Maryland Cyber Challenge

The original Maryland Cyber Challenge was a unique and exciting initiative developed and designed by Richard Forno (PI) in 2011 to encourage young Marylanders to enroll in IT and computer science courses and pursue careers in Maryland’s cybersecurity workforce. The Challenge ran in three competitive divisions: high school, collegiate, and professional. Competitors encounter (scored) vulnerability mitigation, computer forensics, defense and ‘capture the flag’ events during the Challenge while at the same time must demonstrate effective teamwork and communication skills to be successful both in the competition and also as future members of the cybersecurity workforce. (Dr. Forno stepped aside from coordinating the event in 2015 and the Challenge is under new leadership and corporate support now.)

Launched in 2011, the original Maryland Cyber Challenge was a partnership between UMBC, SAIC/Leidos, the Maryland Department of Business and Economic Development (DBED), the National Cyber Security Alliance (NCSA), and the Technology Council of Maryland (TCM). During its first two years, over 700 competitors spanning 115 teams participated for prizes and internship opportunities awarded to student winners by the National Security Agency (NSA) and SAIC/Leidos. In 2012, the Challenge was incorporated into the CyberMaryland Conference. In its first 5 years over $450,000 in prizes were awarded to student participants.

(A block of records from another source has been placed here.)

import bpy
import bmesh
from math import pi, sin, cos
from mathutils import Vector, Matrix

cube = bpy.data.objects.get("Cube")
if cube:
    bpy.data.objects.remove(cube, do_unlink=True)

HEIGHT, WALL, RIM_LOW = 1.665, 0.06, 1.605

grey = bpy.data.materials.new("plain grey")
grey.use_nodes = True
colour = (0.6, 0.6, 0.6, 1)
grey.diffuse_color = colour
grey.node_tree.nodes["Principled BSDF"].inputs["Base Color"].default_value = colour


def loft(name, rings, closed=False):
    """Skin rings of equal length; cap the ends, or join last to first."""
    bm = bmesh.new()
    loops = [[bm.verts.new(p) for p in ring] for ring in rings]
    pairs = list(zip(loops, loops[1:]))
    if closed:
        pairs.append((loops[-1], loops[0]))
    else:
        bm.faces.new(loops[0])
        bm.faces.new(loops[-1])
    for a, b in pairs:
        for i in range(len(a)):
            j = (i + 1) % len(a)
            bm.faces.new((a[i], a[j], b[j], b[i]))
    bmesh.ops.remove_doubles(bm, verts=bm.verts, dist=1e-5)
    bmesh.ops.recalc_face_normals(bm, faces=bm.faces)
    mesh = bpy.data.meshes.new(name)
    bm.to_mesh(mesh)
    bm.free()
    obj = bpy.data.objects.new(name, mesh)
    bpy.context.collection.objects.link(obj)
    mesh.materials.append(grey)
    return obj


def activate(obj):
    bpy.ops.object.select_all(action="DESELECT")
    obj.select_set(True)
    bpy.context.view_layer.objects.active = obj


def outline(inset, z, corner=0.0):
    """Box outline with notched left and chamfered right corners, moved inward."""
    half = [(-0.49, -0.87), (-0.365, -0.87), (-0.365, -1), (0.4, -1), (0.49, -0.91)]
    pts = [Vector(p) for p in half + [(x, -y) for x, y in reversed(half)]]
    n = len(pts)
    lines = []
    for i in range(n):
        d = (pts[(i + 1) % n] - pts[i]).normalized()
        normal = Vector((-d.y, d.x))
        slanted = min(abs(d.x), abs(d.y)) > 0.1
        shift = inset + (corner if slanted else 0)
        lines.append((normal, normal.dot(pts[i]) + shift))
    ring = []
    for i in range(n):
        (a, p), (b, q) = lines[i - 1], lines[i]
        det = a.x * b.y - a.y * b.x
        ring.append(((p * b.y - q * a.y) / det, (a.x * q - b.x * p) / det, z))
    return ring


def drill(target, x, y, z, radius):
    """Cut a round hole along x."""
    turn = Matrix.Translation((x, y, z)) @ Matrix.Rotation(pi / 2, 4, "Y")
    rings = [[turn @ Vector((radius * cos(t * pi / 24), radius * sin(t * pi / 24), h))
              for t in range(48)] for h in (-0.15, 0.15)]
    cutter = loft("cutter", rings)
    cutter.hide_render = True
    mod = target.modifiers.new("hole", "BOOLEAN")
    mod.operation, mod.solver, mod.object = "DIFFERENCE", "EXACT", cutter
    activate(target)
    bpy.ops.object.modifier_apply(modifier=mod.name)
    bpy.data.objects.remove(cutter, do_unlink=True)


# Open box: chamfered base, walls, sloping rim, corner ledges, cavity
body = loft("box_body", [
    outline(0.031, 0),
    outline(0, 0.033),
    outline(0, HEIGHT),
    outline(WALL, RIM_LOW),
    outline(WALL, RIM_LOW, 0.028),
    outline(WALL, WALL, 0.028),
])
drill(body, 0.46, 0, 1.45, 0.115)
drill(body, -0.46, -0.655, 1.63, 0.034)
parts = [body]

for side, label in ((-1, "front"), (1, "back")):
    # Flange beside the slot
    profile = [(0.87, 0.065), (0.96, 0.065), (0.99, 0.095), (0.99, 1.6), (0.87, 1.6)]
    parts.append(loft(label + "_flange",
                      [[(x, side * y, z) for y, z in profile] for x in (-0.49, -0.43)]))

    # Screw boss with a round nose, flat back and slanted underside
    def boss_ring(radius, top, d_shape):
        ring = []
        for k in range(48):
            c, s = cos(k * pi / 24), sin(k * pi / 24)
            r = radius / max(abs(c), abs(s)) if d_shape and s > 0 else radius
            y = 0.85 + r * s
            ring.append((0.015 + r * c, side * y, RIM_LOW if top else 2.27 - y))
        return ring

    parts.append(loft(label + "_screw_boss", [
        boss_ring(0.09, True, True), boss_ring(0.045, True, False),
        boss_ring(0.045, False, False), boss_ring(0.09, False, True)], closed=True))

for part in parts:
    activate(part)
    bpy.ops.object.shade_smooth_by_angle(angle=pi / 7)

Teaching information assurance concepts to high school students through a new social media game

Alan Sherman (PI) and Marc Olano (Co-PI), National Security Agency, $168,743, 2011–2013.
Alan Sherman (PI) and Richard Forno (Co-PI), National Security Agency, $85,537, Aug. 2011 – Dec. 2012.

In interacting with any secure environment, the user is the weakest link in security. CISA is developing espionage themed interactive role-playing game targeted for social networking in which players recruit other players, practice sound security practices, and avoid security pitfalls. The project addresses two threats to cyber safety: users act without thinking about the consequences of their actions, and users lack awareness of basic Information Assurance (IA) concepts. This project contributes to the DHS cyber initiative “Stop. Think. Connect.”.

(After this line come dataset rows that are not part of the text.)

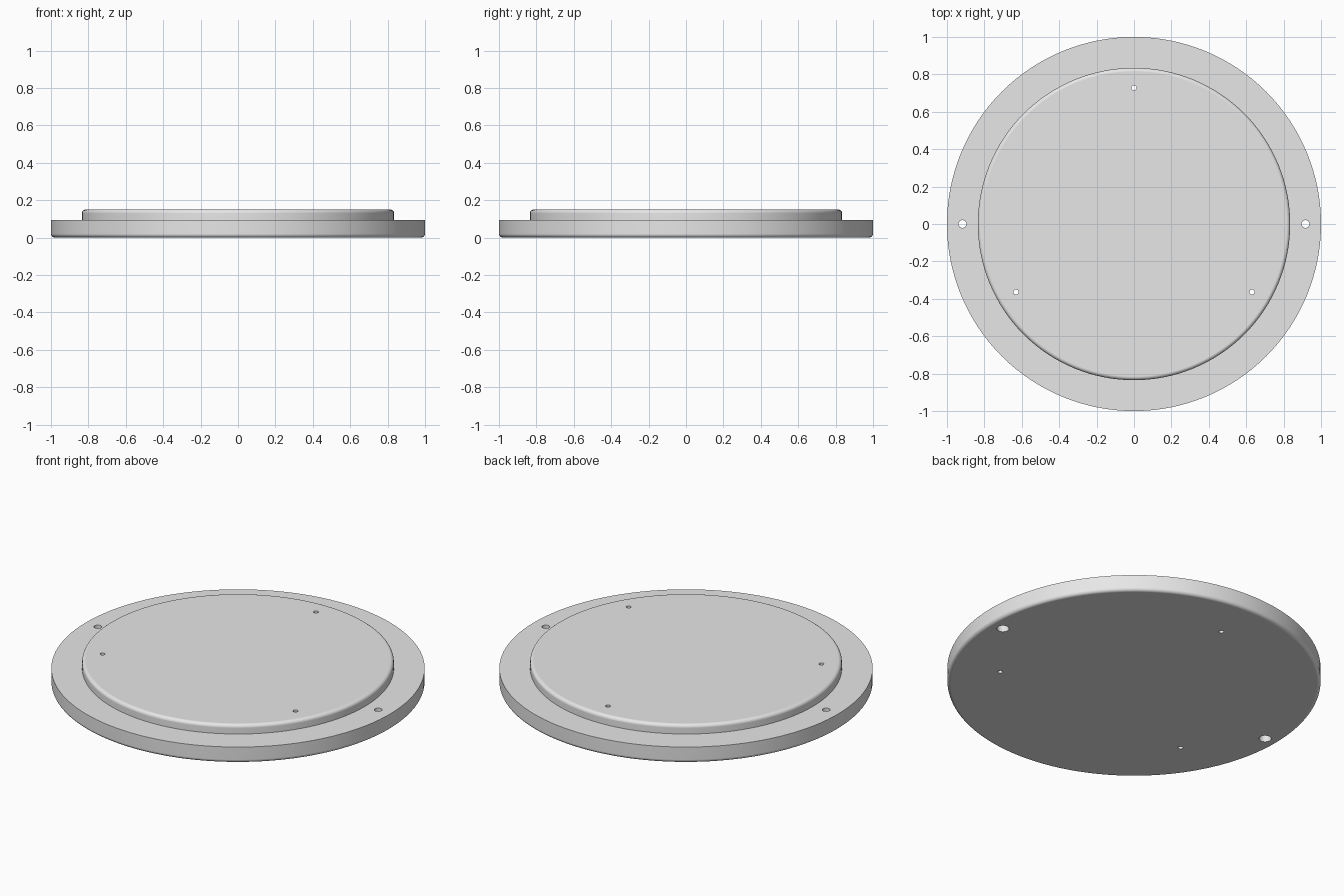
import bpy, bmesh
from math import sin, cos, pi, radians

cube = bpy.data.objects.get("Cube")
if cube:
    bpy.data.objects.remove(cube, do_unlink=True)

SEGMENTS = 128
RIM_RADIUS, RIM_TOP = 1.0, 0.095
DISC_RADIUS, DISC_TOP = 0.835, 0.15
FILLET = 0.02

# Plain grey material
grey = bpy.data.materials.new("plain_grey")
grey.use_nodes = True
grey.diffuse_color = (0.8, 0.8, 0.8, 1)
grey.node_tree.nodes["Principled BSDF"].inputs["Base Color"].default_value = grey.diffuse_color


def fillet(cx, cz, start, steps=6):
    """Quarter-circle profile points, starting at the given angle."""
    angles = [start + pi / 2 * i / steps for i in range(steps + 1)]
    return [(cx + FILLET * cos(a), cz + FILLET * sin(a)) for a in angles]


def turned(name, profile, segments, location=(0, 0, 0)):
    """Turn a bottom-to-top profile of (radius, height) into a closed solid."""
    bm = bmesh.new()
    rings = [[bm.verts.new((r * cos(2 * pi * i / segments), r * sin(2 * pi * i / segments), z))
              for i in range(segments)] for r, z in profile]
    for low, high in zip(rings, rings[1:]):
        for i in range(segments):
            j = (i + 1) % segments
            bm.faces.new((low[i], low[j], high[j], high[i]))
    bm.faces.new(rings[0][::-1])
    bm.faces.new(rings[-1])
    mesh = bpy.data.meshes.new(name)
    bm.to_mesh(mesh)
    bm.free()
    mesh.materials.append(grey)
    obj = bpy.data.objects.new(name, mesh)
    obj.location = location
    bpy.context.collection.objects.link(obj)
    return obj


# Stepped round plate: rounded lower rim, sharp shoulder, rounded raised disc
profile = fillet(RIM_RADIUS - FILLET, FILLET, -pi / 2)
profile += [(RIM_RADIUS, RIM_TOP), (DISC_RADIUS, RIM_TOP)]
profile += fillet(DISC_RADIUS - FILLET, DISC_TOP - FILLET, 0)
plate = turned("stepped_plate", profile, SEGMENTS)

# Two counterbored rim holes and three small holes through the disc
bolt = [(0.033, -0.05), (0.033, 0.05), (0.021, 0.05), (0.021, 0.2)]
pin = [(0.0135, -0.05), (0.0135, 0.25)]
cutters = [turned("rim_hole_cutter", bolt, 32, (side * 0.917, 0, 0)) for side in (-1, 1)]
for angle in (90, 210, 330):
    a = radians(angle)
    cutters.append(turned("disc_hole_cutter", pin, 24, (0.728 * cos(a), 0.728 * sin(a), 0)))

bpy.context.view_layer.objects.active = plate
for cutter in cutters:
    cutter.hide_render = True
    cut = plate.modifiers.new("hole", "BOOLEAN")
    cut.operation = "DIFFERENCE"
    cut.solver = "EXACT"
    cut.object = cutter
    bpy.ops.object.modifier_apply(modifier=cut.name)
    bpy.data.objects.remove(cutter, do_unlink=True)

# Smooth curved walls, crisp edges, level flat faces
bpy.ops.object.select_all(action="DESELECT")
plate.select_set(True)
bpy.ops.object.shade_smooth_by_angle(angle=radians(30))
level = plate.modifiers.new("level_faces", "WEIGHTED_NORMAL")
level.keep_sharp = True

Primary objectives include teaching fundamental Information Assurance (IA) concepts to users and expose users to CISSP certification concepts including confidentiality, integrity, availability, authentication, physical security, and personnel security. Auxiliary objectives include enhancing student’s critical thinking and problem-solving skills and by observing the game development process students will learn about software development.

The game was fielded and tested in Spring 2012 at Meade Senior High School (MHS) in Anne Arundel County as a stand-alone web game accessible via CISA servers. Students tested the game, provide feedback, and suggest improvements for the game.